Steps In Time Celebrate 30 Years Of Dancing Around Shaftesbury With Royal Recognition

Hundreds of Shaftesbury area youngsters have performed with Steps in Time since the traditional English dance group was founded 30 years ago. This Sunday, current and past members, their families and supporters are invited to a prestigious event at Shaftesbury Town Hall to celebrate the club’s success.

“We were really lucky to be awarded the QAVS – the Queen’s Award for Voluntary Service, which is basically an MBE for a group,” explained Penny-Jane Swift from Steps in Time. “I can’t say that I have an MBE but the group can say it has this award,” she added.

Representatives attended a Buckingham Palace garden party in acknowledgement of the honour in May this year. “The award will be presented on Sunday by the Lord Lieutenant of Dorset, Angus Campbell,” explained Penny-Jane.

Penny-Jane Swift

If you think this sounds like a stuffy event, you would be wrong. “We’re going to start off with a demonstration by the present members of the group. After the ceremony, when we will be given our award, we’ll be showing what we did when we represented England this summer in Germany. We have a short video of that,” Penny-Jane said.

In July, local youngsters attended the Europeade festival of folklore, dance and costume, which brought participants together from 118 European regions to perform their dances, sing and play music. “This year it was in Frankenberg, north of Frankfurt. There were 5,000 attendees and the closing ceremony featured a dance involving 700 children. Ten members of Steps in Time took part.”

Penny-Jane says that watching her youngsters performing in front of several thousand people was ‘momentous’. She is proud that her group ‘flew the flag’ for England. “Most of the countries represented do perform their traditional country dances. Not a lot of people have seen the English versions,” she said.

Penny-Jane hopes that former group members will come and share their stories and memories on Sunday. “If you have any photos from the time when you were performing or if your parents have pictures, please bring them. We want as many ex-dancers as we can possibly get,” she said.

Penny-Jane has curated a collection of photographs for Sunday’s occasion, but she would like more pictures taken before 1997. “Prior to digital, you had to print them out and that was expensive, so not as many photos were taken.”

Steps in Time performing at Shaftesbury Fringe

The group’s first two public dances, 30 years ago, were in the village of Sutton Waldron. Penny-Jane remembers some other special occasions in our area. “We danced at the re-consecration of the altar at Shaftesbury Abbey. It was a special dance written for that event. We have been dancing at Gold Hill Fair, Shaftesbury Food Festival and other major events for years,” she said.

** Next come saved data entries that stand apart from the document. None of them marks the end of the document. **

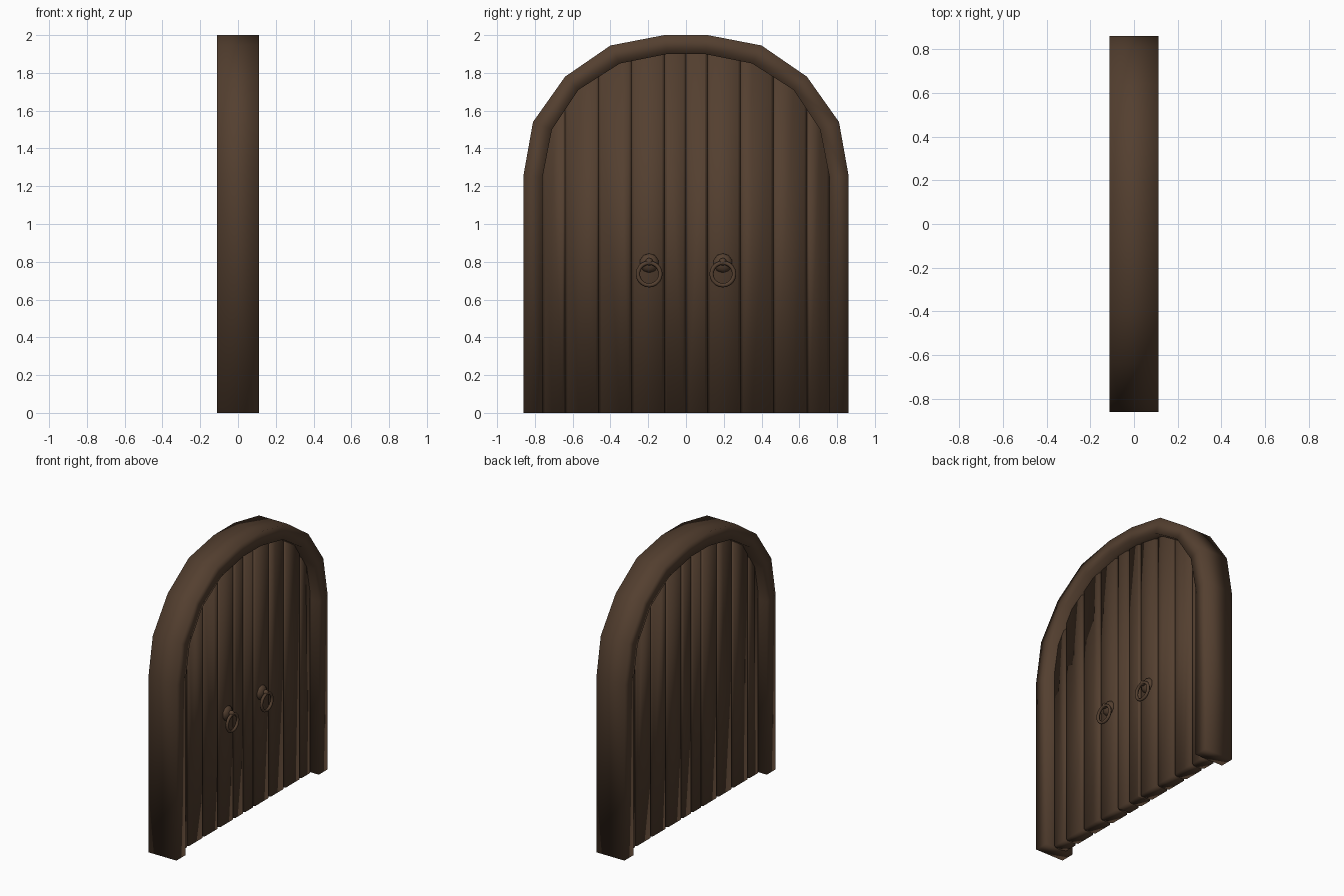
import bpy, bmesh, math
from mathutils import Matrix, Vector

if "Cube" in bpy.data.objects:
    bpy.data.objects.remove(bpy.data.objects["Cube"])

wood = bpy.data.materials.new("dark_brown_wood")
wood.diffuse_color = (0.088, 0.050, 0.029, 1)
wood.use_nodes = True
wood.node_tree.nodes["Principled BSDF"].inputs["Base Color"].default_value = wood.diffuse_color


def finish(name, bm):
    """Turn a bmesh into a smooth-shaded wooden object."""
    bmesh.ops.recalc_face_normals(bm, faces=bm.faces)
    for f in bm.faces:
        f.smooth = True
    me = bpy.data.meshes.new(name)
    bm.to_mesh(me)
    bm.free()
    me.materials.append(wood)
    ob = bpy.data.objects.new(name, me)
    bpy.context.collection.objects.link(ob)
    return ob


def loft(name, sections, closed=False):
    """Skin a row of equal-length loops, capping both ends unless closed."""
    bm = bmesh.new()
    rows = [[bm.verts.new(p) for p in s] for s in sections]
    n = len(rows[0])
    pairs = list(zip(rows, rows[1:]))
    if closed:
        pairs.append((rows[-1], rows[0]))
    else:
        bm.faces.new(rows[0])
        bm.faces.new(rows[-1])
    for a, b in pairs:
        for i in range(n):
            j = (i + 1) % n
            bm.faces.new((a[i], a[j], b[j], b[i]))
    return finish(name, bm)


# Arched frame: matching outer and inner outlines, mirrored over the middle
outer = [(0.86, 0), (0.86, 1.26), (0.81, 1.54), (0.64, 1.78), (0.40, 1.945), (0.115, 2.0)]
inner = [(0.76, 0), (0.76, 1.245), (0.71, 1.50), (0.57, 1.71), (0.35, 1.85), (0.10, 1.90)]


def mirrored(pts):
    return pts + [(-y, z) for y, z in reversed(pts)]


D = 0.112
loft("arched_frame", [
    [(-D, o[0], o[1]), (D, o[0], o[1]), (D, i[0], i[1]), (-D, i[0], i[1])]
    for o, i in zip(mirrored(outer), mirrored(inner))])


def arch_height(y):
    """Height of the inner arch at a given y."""
    y = abs(y)
    for (y0, z0), (y1, z1) in zip(inner[1:], inner[2:]):
        if y1 <= y <= y0:
            return z0 + (z1 - z0) * (y0 - y) / (y0 - y1)
    return inner[-1][1]


# Door planks: chamfered long edges, tops cut to the arch
T, C = 0.05, 0.014
edges = [0, 0.115, 0.288, 0.462, 0.64, 0.76]
for side, label in ((1, "right"), (-1, "left")):
    for k, (a, b) in enumerate(zip(edges, edges[1:])):
        stations = [(a, T - 0.02), (a + C, T), (b - C, T), (b, T - 0.02)]
        stations += [(y, T) for y, z in inner if a + C < y < b - C]
        sections = []
        for y, t in sorted(stations):
            z = arch_height(y)
            sections.append([(-t, side * y, 0), (t, side * y, 0),
                             (t, side * y, z), (-t, side * y, z)])
        loft(f"{label}_plank_{k + 1}", sections)


# Ring handles: domed mount, clasp and hanging ring on one face
def ring(name, centre, major, minor, seg, sides):
    sections = []
    for i in range(seg):
        a = 2 * math.pi * i / seg
        out = Vector((0, math.sin(a), math.cos(a)))
        sections.append([centre + out * (major + minor * math.cos(b))
                         + Vector((minor * math.sin(b), 0, 0))
                         for b in (2 * math.pi * j / sides for j in range(sides))])
    loft(name, sections, closed=True)


for side, label in ((1, "right"), (-1, "left")):
    y = side * 0.195
    profile = [(0.045, 0.052), (0.058, 0.050), (0.070, 0.036), (0.078, 0.018)]
    loft(f"{label}_handle_mount", [
        [(x, y + r * math.sin(math.pi * i / 5), 0.793 + r * math.cos(math.pi * i / 5))
         for i in range(10)] for x, r in profile])
    bm = bmesh.new()
    bmesh.ops.create_uvsphere(bm, u_segments=8, v_segments=6, radius=0.02,
                              matrix=Matrix.Translation((0.085, y, 0.800)))
    finish(f"{label}_handle_clasp", bm)
    ring(f"{label}_handle_ring", Vector((0.092, y, 0.735)), 0.060, 0.011, 20, 6)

One event stands out as particularly special. “We performed at the 2012 London Olympics. We have pictures from that. It was huge. We were really lucky to be ‘spectator entertainment’. We all had lanyards, the same as the athletes. The head of spectator entertainment saw us dancing and commented afterwards that we had the largest crowd of any of the groups that were entertaining.”

Penny-Jane hopes that former dancers will take to the Town Hall floor on Sunday. She says that traditional English country dance could be compared to riding a bike – even if you haven’t done it for decades, you’ll soon remember the steps. “One of my ex-dancers started dancing again fairly recently and within half an hour she was back into the rhythm of it and could remember everything. It all came flooding back,” said Penny-Jane.

Sunday’s event starts at 2 o’clock. It is free but you need to register at